I know this may start to sound confusing but it’s also about the foods you are combining with your carbohydrate and/or the Glycemic Load as well.
Let’s take the watermelon as an example to explain how the G-load works.
Watermelon has a high GI rating however the load of the carbohydrate itself means you would have to eat an enormous amount of watermelon to get the negative effect of G-Load to cause you to store fat from it. The point is that Watermelon is packed full of minerals and vitamins so you are much better off eating watermelon when you get a sweet tooth craving then a cupcake or a cake if you get my drift…
See the difference – you won’t get fat eating watermelon – you will get fat eating cakes and lollies. Both High GI (by the book) very different effects.
Again back to the potatoes – it’s all in the way we eat them that makes the difference.
If you eat potatoes after they have been deep fried in Trans Fat (chips or French fries) YES they will have adverse effects towards your weight and they will cause problems with your health.
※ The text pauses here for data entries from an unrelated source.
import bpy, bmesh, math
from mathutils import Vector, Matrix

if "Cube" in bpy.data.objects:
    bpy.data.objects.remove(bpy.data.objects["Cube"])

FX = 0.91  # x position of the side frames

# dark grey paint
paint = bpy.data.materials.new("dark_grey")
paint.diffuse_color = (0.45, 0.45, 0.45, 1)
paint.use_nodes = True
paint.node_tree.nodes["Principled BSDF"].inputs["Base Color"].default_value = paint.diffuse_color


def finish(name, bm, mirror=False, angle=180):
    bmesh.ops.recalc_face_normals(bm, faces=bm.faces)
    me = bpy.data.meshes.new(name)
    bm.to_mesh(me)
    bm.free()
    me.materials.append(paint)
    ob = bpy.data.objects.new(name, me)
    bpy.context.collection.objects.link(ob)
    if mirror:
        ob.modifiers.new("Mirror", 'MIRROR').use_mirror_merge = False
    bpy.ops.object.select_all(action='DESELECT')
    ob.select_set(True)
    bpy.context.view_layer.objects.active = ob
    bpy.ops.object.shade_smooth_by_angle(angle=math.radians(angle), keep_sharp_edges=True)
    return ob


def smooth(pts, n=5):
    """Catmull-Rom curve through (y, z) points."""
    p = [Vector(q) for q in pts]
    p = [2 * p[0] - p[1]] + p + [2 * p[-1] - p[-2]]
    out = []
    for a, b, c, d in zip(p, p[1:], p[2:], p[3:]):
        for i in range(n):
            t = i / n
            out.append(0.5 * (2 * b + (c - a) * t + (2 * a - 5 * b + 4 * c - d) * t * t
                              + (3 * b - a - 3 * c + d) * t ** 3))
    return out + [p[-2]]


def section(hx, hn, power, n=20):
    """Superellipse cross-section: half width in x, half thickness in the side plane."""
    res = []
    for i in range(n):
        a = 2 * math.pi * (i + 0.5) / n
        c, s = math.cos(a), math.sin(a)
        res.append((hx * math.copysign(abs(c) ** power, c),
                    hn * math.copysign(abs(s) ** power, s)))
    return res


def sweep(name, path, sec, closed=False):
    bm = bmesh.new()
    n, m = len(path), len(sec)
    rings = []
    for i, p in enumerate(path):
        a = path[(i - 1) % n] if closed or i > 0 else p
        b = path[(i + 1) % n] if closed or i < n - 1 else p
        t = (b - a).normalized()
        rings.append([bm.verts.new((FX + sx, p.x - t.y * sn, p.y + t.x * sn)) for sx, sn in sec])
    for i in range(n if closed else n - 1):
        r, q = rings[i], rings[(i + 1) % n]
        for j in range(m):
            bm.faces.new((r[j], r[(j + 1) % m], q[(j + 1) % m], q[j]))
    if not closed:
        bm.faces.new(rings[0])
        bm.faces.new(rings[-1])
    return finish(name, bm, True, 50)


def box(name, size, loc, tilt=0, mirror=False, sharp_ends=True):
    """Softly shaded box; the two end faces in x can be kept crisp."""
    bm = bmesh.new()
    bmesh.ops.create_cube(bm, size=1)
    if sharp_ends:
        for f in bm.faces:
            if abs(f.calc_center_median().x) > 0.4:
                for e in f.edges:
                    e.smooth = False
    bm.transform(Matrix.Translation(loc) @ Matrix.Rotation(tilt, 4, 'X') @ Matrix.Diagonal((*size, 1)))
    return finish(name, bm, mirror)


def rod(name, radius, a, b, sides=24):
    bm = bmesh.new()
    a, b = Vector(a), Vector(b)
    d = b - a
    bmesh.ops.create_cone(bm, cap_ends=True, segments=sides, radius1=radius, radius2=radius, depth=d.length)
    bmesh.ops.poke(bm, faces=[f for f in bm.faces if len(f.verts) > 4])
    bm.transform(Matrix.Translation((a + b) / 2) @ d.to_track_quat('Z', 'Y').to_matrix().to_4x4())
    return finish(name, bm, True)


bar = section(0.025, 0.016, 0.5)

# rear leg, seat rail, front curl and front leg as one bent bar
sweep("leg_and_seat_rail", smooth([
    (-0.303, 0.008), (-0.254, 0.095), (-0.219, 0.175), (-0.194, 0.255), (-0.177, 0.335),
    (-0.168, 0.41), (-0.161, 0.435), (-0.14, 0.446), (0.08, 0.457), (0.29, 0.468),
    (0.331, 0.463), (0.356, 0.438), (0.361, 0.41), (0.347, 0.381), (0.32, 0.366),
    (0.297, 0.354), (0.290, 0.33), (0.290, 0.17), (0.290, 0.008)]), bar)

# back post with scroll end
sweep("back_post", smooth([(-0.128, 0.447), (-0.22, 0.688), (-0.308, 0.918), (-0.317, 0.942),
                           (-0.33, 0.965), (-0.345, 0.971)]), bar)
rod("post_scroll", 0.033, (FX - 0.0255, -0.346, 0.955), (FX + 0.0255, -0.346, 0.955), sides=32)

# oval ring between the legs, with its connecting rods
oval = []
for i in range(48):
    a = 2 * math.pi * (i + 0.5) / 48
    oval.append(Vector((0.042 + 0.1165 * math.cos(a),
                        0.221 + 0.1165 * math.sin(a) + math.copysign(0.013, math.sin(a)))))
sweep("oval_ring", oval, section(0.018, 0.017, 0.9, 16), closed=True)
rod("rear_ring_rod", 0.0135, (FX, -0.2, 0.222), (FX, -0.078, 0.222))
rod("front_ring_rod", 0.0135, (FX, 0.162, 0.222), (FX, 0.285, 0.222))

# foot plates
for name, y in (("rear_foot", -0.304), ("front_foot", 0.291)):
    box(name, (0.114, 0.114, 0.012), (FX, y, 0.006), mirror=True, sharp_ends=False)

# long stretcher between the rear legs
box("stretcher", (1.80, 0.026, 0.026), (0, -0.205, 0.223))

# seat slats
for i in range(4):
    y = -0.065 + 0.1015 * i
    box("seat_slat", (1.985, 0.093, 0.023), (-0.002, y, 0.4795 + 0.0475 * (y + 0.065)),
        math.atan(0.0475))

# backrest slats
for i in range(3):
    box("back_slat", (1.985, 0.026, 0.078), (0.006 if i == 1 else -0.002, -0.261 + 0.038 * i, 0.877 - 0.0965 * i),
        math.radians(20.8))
However if you eat them with the skin on and cook them healthy then you will not only benefit from the long list of nutrients in every single potato but you will also get some fat burning fibre from the skin as well.
Plus potatoes really only have about 120 calories per average size if you like counting calories.
I guess the story ends like this – it’s not about never having a potato because this makes it all too hard if they are a favourite form of side dish in your household. Giving up the processed foods and packet mixed side dishes should be your number one priority. So being able to substitute for some yummy side dishes knowing you can still mix it up with some potatoes now and then (not every night) will help to keep the family happy.
Here is a GREAT healthy side dish recipe WITH potatoes:
However many potatoes you need for your family
1 red capsicum
1 green capsicum
1 yellow capsicum
1 finely chopped clove garlic
2 tbsp coconut oil or extra virgin olive oil
Sea salt and pepper to taste
Cut potatoes into chucks and steam until soft but not mushy. Slice up capsicum, onion and throw in together into a pan with oil and garlic until soft and add potatoes. Warm through and mix together lightly.
This is a great side dish and goes well with any type of protein dish. YUM
Until next time